Match sought for 2-year-old’s bone marrow transplant
Bo Macan and his twin sister, Brooklynn, were born 10 weeks prematurely and spent the next two months in a neonatal intensive care unit.
But that was just the start of a long ordeal for Bo, son John and Carolyn Macan of Roeland Park and grandson of Jay and Janice Macan of Shawnee.
Bo, who will turn 3 in October, didn’t develop as quickly as his sister. A month before turning 1, he weighed 12.9 pounds. And three months before that he was diagnosed with a growth-hormone deficiency and Type 1 diabetes — that latter meaning a lifetime of insulin injections.
Bo’s doctors, however, weren’t able to diagnose the underlying cause of his health problems until last December, a couple of months after Bo turned 2.
“I think Bo finally has a diagnosis: IPEX (Syndrome),” his mother said via a blog post. She went on to describe it as “a rare genetic disorder that causes diabetes, growth-hormone deficiency, thyroid problems, IGA (immunoglobulin A) deficiency (and) chronic diarrhea,” adding, “That’s Bo in a nutshell.”
IPEX Syndrome, which effects only boys, is caused by the absence of the white blood cells that prevent the immune system attacking parts of the body. It is so rare that tests for it are processed in only one location, the Seattle Children’s Hospital. And the threat of organ damage it poses is so serious that a bone marrow transplant — a potential cure — is often performed early in the patient’s life.
Lisa Ramsour, Bo’s aunt, said Bo is not well enough to endure a bone marrow transplant at this time without facing a 20 percent mortality rate, which his doctors and family decided was too high. So he recently began eight months of immunoglobulin therapy to bolster his weakened immune system and reduce the risk of infection.
The family, however, decided to begin seeking potential bone marrow donors now. And the results of a recent donor drive uplifted the family in the wake of the most recent medical pitfall Bo has had to endure.
“We had a very successful drive this weekend,” Ramsour reported following the Aug. 11 event at Roesland Elementary School. “We ended up with 162 registered donors and couldn’t be happier with the turnout.”

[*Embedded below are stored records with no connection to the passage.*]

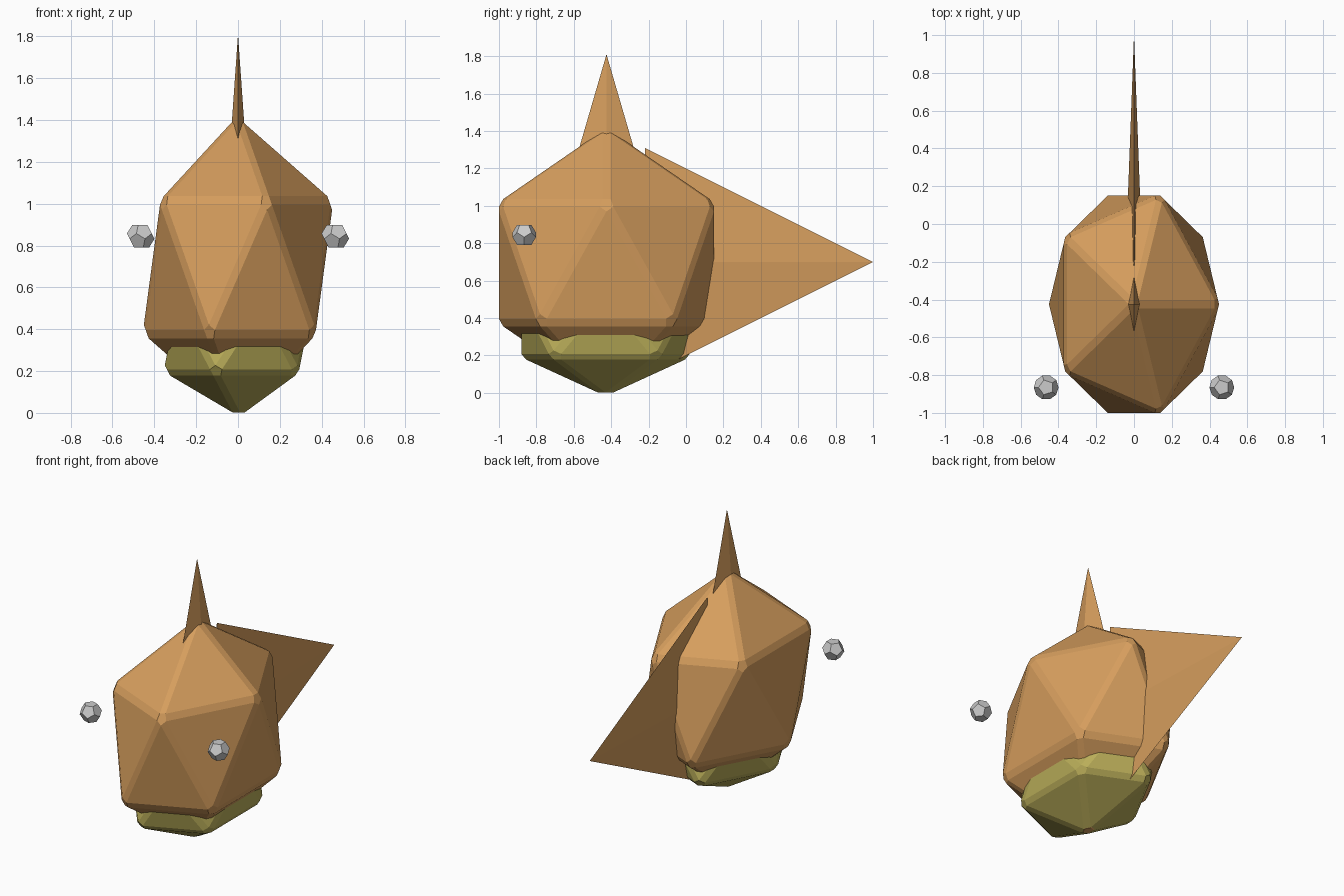
import bpy, bmesh
from mathutils import Vector

if "Cube" in bpy.data.objects:
    bpy.data.objects.remove(bpy.data.objects["Cube"])


def material(name, color):
    m = bpy.data.materials.new(name)
    m.diffuse_color = (*color, 1)
    m.use_nodes = True
    m.node_tree.nodes["Principled BSDF"].inputs["Base Color"].default_value = m.diffuse_color
    return m


ORANGE = material("orange", (0.67, 0.34, 0.11))
YELLOW = material("olive_yellow", (0.49, 0.42, 0.10))
GREY = material("light_grey", (0.60, 0.60, 0.60))


def finish(bm, name, mat, loc):
    bmesh.ops.recalc_face_normals(bm, faces=bm.faces[:])
    me = bpy.data.meshes.new(name)
    bm.to_mesh(me)
    bm.free()
    me.materials.append(mat)
    ob = bpy.data.objects.new(name, me)
    ob.location = loc
    bpy.context.collection.objects.link(ob)


def bevelled_ico(name, mat, loc, half, width):
    """Icosahedron with chamfered edges, stretched to the given half sizes."""
    bm = bmesh.new()
    bmesh.ops.create_icosphere(bm, subdivisions=1, radius=1)
    bmesh.ops.bevel(bm, geom=bm.edges[:], offset=width, offset_type='OFFSET',
                    segments=1, profile=0.5, affect='EDGES')
    size = [max(abs(v.co[i]) for v in bm.verts) for i in range(3)]
    bmesh.ops.scale(bm, verts=bm.verts[:],
                    vec=[h / s for h, s in zip(half, size)])
    finish(bm, name, mat, loc)


def fin(name, apex, base, side, thick):
    """Thin four-sided spike with a diamond base."""
    bm = bmesh.new()
    base, side, thick = Vector(base), Vector(side), Vector((thick, 0, 0))
    ring = [bm.verts.new(base + d) for d in (side, thick, -side, -thick)]
    tip = bm.verts.new(apex)
    bm.faces.new(ring)
    for i in range(4):
        bm.faces.new((ring[i], ring[(i + 1) % 4], tip))
    finish(bm, name, ORANGE, (0, 0, 0))


def dodecahedron(name, mat, loc, radius):
    """Dual of the icosahedron: hull of its face centres."""
    ico = bmesh.new()
    bmesh.ops.create_icosphere(ico, subdivisions=1, radius=1)
    bm = bmesh.new()
    for f in ico.faces:
        bm.verts.new(f.calc_center_median().normalized() * radius)
    ico.free()
    bmesh.ops.convex_hull(bm, input=bm.verts[:])
    bmesh.ops.dissolve_limit(bm, angle_limit=0.1, verts=bm.verts[:],
                             edges=bm.edges[:])
    finish(bm, name, mat, loc)


# Body and jaw
bevelled_ico("body", ORANGE, (0, -0.425, 0.696), (0.45, 0.575, 0.695), 0.035)
bevelled_ico("jaw", YELLOW, (0, -0.43, 0.36), (0.35, 0.45, 0.358), 0.05)

# Dorsal and tail fins
fin("dorsal_fin", (0, -0.425, 1.81), (0, -0.425, 1.21), (0, 0.175, 0), 0.042)
fin("tail_fin", (0, 1.0, 0.70), (0, -0.22, 0.70), (0, 0, 0.61), 0.046)

# Eyes
for label, x in (("left", -0.465), ("right", 0.465)):
    dodecahedron(label + "_eye", GREY, (x, -0.865, 0.845), 0.067)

Being tested as a potential donor was “super, crazy easy,” involving four cheek swabs and filling out a form for the National Bone Marrow Registry, Ramsour said. The goal is to identify people whose human leukocyte antigen markers — that is, the proteins the immune system uses to distinguish between its own cells and intruders — closely match those of transplant recipients.
Once a match is identified through the national registry, the potential donor still has the opportunity to back out. But going forward isn’t as scary as it was in the past, when bone marrow was typically extracted “straight from your bone, mostly likely your hip,” Ramsour said. Now, she said, it’s more often harvested through a blood-filtering process similar to hemodialyis.

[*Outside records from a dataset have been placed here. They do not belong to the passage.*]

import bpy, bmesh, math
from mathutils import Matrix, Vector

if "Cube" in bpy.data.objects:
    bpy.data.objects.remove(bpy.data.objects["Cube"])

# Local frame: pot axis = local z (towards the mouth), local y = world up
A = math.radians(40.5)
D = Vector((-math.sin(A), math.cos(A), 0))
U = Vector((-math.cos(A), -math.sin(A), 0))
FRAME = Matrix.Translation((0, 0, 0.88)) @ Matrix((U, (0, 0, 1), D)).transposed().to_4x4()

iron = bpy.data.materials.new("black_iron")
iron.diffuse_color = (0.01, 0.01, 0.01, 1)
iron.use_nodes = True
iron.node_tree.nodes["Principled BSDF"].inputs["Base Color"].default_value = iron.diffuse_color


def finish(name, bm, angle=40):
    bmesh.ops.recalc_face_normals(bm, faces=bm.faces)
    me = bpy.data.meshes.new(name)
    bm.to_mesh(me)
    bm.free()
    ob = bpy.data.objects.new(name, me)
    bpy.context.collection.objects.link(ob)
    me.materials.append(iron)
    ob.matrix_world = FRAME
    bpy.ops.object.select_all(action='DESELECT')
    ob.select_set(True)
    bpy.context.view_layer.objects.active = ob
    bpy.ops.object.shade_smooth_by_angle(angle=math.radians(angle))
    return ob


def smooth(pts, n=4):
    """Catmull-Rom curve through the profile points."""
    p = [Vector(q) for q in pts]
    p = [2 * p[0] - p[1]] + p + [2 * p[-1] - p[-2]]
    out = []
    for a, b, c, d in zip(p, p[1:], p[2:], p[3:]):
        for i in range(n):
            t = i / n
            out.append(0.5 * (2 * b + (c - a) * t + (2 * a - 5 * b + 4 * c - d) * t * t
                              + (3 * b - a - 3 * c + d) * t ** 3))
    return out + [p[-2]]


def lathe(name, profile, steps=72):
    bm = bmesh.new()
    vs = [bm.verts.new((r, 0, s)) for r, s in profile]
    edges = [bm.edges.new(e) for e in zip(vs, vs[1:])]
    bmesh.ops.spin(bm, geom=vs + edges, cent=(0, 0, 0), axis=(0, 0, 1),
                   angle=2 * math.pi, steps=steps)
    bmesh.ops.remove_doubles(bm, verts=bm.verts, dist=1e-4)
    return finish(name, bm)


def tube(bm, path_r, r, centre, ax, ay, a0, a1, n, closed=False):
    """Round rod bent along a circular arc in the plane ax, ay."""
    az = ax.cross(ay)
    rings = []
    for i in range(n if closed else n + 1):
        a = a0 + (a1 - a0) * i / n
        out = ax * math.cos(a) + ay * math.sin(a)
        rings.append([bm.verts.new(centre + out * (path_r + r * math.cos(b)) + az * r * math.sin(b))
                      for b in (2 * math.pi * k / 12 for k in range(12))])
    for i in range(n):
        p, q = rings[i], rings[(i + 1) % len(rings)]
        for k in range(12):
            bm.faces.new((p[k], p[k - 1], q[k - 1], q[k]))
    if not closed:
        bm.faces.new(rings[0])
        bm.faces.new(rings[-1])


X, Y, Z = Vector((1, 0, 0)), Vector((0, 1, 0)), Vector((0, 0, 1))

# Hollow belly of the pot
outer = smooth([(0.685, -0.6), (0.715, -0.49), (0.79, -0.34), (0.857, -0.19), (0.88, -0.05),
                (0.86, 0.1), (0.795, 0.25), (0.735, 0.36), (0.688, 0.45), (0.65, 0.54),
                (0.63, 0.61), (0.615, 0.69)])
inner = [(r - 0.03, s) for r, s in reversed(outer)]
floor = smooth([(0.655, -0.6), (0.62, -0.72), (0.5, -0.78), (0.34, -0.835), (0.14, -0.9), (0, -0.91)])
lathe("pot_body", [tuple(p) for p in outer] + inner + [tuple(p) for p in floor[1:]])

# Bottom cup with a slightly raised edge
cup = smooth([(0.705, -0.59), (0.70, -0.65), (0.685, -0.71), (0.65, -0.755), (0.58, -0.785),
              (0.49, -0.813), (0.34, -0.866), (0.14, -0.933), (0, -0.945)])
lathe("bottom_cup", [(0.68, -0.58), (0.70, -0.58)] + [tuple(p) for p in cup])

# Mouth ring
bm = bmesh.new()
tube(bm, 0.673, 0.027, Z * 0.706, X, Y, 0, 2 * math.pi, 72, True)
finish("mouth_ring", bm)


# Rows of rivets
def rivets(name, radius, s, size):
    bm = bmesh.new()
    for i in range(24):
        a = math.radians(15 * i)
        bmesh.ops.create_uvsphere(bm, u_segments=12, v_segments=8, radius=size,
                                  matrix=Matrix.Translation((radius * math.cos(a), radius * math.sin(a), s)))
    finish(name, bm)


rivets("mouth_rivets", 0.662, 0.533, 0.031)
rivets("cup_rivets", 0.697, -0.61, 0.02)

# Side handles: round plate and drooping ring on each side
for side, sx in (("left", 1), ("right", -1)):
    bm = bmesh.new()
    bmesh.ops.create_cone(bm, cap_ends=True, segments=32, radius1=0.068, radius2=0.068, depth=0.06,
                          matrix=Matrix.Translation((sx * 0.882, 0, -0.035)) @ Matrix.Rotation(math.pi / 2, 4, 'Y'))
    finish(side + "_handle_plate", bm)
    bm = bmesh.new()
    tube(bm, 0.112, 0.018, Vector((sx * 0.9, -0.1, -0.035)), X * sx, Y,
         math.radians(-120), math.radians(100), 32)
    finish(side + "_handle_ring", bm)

Anyone who didn’t attend the recent donor drive but would still like to help can go to tinyurl.com/9ycgooj and request a free registry kit. In addition, the website includes a link for people who would like to donate money to help cover the roughly $100 cost for processing each of the 162 sets of swab samples already collected.
“I hate that my 2-year-old and his brother and sisters know ... what a bone marrow transplant is,” Carolyn Macan wrote. “I hate it that my sweet baby boy is sick. I hate all of it. But a day like today makes things seem a little easier, knowing there were that many people coming out and willing to donate for us, for Bo.”

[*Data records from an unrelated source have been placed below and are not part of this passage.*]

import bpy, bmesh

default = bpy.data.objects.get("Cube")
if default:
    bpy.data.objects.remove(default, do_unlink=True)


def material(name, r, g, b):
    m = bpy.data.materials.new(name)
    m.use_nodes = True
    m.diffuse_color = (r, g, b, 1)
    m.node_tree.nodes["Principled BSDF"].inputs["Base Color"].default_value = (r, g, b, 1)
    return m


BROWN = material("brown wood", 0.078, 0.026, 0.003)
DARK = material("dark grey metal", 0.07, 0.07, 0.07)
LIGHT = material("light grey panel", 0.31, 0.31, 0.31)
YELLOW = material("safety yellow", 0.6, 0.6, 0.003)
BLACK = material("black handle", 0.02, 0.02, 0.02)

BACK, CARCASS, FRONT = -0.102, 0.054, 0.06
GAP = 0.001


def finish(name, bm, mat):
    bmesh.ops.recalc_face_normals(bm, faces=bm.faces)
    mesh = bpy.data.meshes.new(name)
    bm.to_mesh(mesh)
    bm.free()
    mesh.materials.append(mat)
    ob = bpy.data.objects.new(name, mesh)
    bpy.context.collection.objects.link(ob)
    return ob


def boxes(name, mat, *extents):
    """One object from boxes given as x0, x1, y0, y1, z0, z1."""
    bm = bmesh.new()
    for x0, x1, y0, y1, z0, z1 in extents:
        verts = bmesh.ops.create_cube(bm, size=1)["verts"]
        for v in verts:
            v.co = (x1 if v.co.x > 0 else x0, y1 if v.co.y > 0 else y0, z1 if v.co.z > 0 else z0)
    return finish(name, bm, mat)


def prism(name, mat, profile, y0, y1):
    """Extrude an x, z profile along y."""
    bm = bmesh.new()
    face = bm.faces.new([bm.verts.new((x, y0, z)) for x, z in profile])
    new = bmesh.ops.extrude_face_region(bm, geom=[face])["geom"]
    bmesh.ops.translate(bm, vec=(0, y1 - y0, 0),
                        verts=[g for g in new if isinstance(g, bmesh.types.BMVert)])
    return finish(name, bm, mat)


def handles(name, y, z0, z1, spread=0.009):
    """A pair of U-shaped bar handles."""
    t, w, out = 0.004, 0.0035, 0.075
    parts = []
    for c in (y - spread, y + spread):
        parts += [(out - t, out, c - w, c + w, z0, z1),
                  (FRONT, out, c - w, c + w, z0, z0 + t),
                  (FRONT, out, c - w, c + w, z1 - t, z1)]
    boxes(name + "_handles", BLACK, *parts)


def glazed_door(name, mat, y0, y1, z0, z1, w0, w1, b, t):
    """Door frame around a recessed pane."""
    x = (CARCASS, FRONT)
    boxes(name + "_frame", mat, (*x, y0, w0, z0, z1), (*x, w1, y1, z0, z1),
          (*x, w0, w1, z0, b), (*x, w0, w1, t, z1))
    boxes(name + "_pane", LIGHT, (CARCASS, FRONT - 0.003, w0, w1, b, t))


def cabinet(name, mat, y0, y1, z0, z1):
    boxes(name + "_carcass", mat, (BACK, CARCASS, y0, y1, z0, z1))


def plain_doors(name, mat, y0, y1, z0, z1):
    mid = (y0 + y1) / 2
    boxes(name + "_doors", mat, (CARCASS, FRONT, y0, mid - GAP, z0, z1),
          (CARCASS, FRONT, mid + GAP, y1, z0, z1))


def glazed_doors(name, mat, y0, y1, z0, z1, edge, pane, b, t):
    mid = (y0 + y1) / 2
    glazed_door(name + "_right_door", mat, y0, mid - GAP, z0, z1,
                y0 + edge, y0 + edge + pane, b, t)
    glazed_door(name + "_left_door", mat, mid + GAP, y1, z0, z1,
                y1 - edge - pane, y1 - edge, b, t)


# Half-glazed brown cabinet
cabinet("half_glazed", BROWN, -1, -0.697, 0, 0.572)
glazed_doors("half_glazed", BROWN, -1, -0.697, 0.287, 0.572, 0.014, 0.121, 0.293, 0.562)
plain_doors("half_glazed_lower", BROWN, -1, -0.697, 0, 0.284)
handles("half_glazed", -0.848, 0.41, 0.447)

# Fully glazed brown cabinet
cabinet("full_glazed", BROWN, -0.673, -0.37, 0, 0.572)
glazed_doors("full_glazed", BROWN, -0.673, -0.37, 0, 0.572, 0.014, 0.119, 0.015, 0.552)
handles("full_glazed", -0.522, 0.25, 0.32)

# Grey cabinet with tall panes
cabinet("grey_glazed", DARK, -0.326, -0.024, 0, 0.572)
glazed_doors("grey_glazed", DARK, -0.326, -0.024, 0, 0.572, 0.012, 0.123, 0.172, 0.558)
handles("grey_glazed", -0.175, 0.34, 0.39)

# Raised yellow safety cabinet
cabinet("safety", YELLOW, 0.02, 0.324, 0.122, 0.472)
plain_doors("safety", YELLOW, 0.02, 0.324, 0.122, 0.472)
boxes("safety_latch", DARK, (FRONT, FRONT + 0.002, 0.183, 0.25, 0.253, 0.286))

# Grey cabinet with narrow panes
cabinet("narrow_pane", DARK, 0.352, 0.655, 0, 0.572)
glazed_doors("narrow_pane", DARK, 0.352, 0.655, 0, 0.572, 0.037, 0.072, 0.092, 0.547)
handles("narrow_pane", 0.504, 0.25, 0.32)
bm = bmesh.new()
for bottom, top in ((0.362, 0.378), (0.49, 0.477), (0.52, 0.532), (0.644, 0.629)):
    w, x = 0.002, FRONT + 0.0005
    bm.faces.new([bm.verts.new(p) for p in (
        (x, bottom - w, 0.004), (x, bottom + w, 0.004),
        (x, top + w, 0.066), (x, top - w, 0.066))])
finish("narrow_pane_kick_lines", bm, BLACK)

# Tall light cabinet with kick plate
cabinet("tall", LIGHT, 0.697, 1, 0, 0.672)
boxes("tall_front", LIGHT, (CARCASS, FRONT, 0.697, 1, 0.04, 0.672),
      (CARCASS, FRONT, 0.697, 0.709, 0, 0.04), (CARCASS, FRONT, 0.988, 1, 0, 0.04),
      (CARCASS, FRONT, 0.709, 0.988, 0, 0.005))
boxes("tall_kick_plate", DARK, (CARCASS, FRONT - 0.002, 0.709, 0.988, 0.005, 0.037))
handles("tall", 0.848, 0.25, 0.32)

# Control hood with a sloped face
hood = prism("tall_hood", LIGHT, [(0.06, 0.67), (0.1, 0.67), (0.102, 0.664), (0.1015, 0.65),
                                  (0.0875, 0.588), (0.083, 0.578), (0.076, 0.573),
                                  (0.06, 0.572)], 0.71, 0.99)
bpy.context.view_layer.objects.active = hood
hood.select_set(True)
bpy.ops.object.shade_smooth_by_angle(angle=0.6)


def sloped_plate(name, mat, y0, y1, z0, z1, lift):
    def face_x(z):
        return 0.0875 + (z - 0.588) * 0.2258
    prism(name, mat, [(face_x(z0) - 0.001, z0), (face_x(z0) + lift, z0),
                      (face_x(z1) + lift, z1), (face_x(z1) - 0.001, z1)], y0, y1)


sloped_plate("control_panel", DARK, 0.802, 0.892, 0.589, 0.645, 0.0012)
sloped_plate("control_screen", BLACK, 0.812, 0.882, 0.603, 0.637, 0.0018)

Two weeks earlier, Ramsour said, a port implanted in Bo’s chest to make it easier to draw blood and administer medicines broke, causing a piece of tubing to travel through the boy’s heart and into a one of his lungs. That necessitated emergency surgery, through Bo’s groin, to extract the tube and replace the port on the other side of his chest.
Besides the blood port, doctors have implanted an insulin pump and a feeding tube to keep Bo as well as possible.
“But if you just saw him out and about, you wouldn’t see those and you would never know anything is going on,” Ramsour said. “He gets sick very easily, and once he gets sick he stays sick. But even then, he’s such a trooper. I guess he’s never known anything different, which is really sad.”